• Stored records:
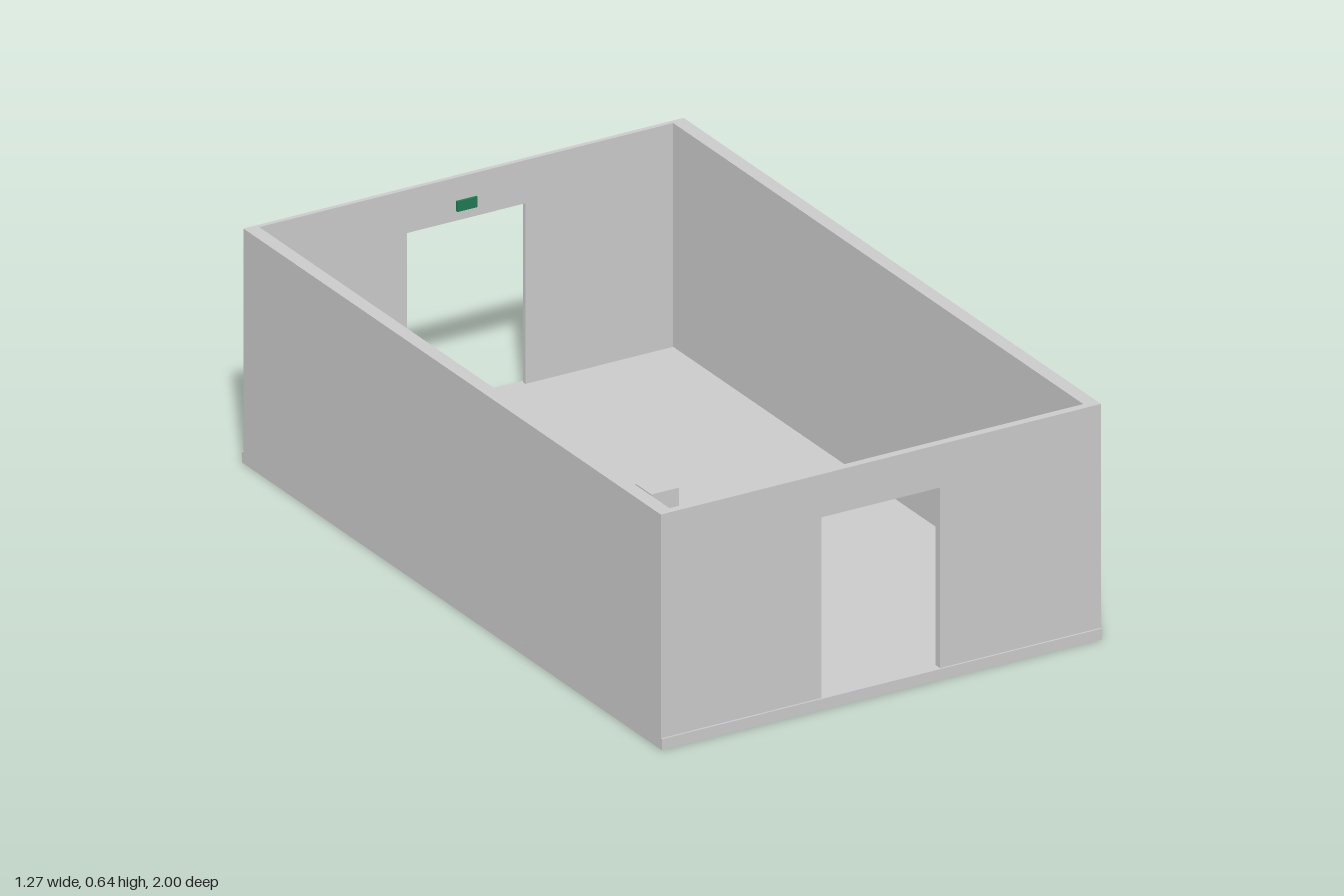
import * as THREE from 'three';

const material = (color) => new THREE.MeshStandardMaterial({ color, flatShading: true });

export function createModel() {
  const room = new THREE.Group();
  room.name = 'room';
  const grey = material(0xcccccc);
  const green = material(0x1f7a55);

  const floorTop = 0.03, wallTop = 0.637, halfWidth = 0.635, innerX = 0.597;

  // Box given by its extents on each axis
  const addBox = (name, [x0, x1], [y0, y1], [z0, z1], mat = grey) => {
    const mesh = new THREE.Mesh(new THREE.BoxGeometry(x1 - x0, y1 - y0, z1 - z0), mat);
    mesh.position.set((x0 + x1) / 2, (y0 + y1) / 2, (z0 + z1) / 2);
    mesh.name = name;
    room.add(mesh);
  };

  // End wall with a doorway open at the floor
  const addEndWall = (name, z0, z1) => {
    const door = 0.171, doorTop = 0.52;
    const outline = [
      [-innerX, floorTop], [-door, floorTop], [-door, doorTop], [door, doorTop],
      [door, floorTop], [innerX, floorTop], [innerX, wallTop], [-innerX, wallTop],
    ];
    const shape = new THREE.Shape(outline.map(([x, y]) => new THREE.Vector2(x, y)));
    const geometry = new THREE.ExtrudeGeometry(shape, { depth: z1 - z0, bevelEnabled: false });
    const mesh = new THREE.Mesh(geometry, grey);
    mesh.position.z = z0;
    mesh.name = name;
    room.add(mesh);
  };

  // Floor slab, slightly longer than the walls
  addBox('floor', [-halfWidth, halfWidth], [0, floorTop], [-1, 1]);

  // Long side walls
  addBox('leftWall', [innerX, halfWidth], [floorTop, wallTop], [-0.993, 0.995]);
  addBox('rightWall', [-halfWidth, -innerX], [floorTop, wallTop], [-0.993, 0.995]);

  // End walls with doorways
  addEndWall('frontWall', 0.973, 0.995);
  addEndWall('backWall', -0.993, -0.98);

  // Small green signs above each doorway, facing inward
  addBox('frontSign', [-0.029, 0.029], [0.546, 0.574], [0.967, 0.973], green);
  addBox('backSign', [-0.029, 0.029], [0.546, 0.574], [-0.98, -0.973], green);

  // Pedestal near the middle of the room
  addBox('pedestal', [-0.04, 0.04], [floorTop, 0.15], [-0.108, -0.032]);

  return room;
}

==

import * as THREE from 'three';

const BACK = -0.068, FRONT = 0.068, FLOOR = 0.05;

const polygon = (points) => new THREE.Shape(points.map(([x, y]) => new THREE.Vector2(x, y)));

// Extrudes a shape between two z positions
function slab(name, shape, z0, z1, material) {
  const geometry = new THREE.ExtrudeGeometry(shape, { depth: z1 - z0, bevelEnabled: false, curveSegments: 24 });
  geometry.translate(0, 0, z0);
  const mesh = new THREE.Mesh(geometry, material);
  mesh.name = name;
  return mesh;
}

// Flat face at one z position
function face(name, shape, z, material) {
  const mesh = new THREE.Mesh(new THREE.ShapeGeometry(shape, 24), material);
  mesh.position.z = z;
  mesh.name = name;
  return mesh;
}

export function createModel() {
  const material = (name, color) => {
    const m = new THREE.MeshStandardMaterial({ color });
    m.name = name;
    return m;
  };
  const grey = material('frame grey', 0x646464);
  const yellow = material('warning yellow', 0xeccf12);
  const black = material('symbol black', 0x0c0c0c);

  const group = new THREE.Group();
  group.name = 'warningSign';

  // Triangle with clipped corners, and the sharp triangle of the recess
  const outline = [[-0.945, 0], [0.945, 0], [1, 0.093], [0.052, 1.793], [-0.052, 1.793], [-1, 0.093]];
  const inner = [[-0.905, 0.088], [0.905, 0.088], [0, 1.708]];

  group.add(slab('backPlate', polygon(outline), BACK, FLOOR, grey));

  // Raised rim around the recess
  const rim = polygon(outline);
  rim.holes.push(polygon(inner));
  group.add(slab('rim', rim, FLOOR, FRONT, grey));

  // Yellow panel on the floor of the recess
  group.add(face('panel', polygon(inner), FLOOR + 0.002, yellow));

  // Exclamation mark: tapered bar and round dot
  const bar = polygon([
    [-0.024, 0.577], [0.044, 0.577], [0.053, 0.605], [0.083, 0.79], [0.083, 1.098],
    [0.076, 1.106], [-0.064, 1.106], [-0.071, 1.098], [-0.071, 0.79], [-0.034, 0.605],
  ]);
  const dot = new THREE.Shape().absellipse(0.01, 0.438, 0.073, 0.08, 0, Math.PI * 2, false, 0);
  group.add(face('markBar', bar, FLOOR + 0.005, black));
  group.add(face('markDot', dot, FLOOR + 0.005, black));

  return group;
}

---

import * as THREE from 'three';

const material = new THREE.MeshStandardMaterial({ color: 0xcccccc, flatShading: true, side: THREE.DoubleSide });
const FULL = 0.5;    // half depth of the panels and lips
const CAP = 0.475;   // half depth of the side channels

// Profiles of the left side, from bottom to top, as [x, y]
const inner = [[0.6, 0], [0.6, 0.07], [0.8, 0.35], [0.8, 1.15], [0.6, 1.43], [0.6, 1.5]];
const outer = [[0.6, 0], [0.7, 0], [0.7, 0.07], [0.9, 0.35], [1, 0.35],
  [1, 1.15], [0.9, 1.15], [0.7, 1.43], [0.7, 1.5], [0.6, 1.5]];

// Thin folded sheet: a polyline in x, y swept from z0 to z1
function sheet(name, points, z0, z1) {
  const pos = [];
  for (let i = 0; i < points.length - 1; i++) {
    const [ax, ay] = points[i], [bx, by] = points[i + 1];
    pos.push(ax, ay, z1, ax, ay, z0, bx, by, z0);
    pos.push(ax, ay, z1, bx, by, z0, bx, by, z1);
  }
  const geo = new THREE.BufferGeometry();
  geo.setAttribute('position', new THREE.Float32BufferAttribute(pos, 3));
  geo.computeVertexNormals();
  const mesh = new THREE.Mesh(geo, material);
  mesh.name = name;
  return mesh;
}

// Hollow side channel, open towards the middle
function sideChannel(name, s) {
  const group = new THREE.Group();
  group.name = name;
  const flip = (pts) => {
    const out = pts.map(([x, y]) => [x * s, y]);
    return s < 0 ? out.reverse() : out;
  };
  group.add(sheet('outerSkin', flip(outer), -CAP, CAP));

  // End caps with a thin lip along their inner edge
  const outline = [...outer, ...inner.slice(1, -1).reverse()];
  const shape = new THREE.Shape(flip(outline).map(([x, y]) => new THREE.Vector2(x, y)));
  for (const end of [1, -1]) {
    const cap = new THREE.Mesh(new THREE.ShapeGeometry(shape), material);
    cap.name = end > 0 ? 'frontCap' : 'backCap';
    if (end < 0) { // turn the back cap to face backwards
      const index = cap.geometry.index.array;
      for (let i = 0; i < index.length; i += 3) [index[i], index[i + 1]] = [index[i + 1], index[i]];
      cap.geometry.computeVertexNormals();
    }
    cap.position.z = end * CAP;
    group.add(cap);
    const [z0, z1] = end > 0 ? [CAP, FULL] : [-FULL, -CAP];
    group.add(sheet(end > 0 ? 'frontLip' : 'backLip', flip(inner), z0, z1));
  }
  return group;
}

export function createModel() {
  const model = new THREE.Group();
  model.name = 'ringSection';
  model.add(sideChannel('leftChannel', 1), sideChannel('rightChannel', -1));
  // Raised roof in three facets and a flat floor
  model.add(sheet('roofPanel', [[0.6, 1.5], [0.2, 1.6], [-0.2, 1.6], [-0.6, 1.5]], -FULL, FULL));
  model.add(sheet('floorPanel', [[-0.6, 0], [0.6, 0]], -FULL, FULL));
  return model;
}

• Exercise instructions: All that is wanted is a faithful reproduction of the line above with "[0.967, 0.973], green);", the line with "of the room", and every line in between.

• Result of the task:
  addBox('frontSign', [-0.029, 0.029], [0.546, 0.574], [0.967, 0.973], green);
  addBox('backSign', [-0.029, 0.029], [0.546, 0.574], [-0.98, -0.973], green);

  // Pedestal near the middle of the room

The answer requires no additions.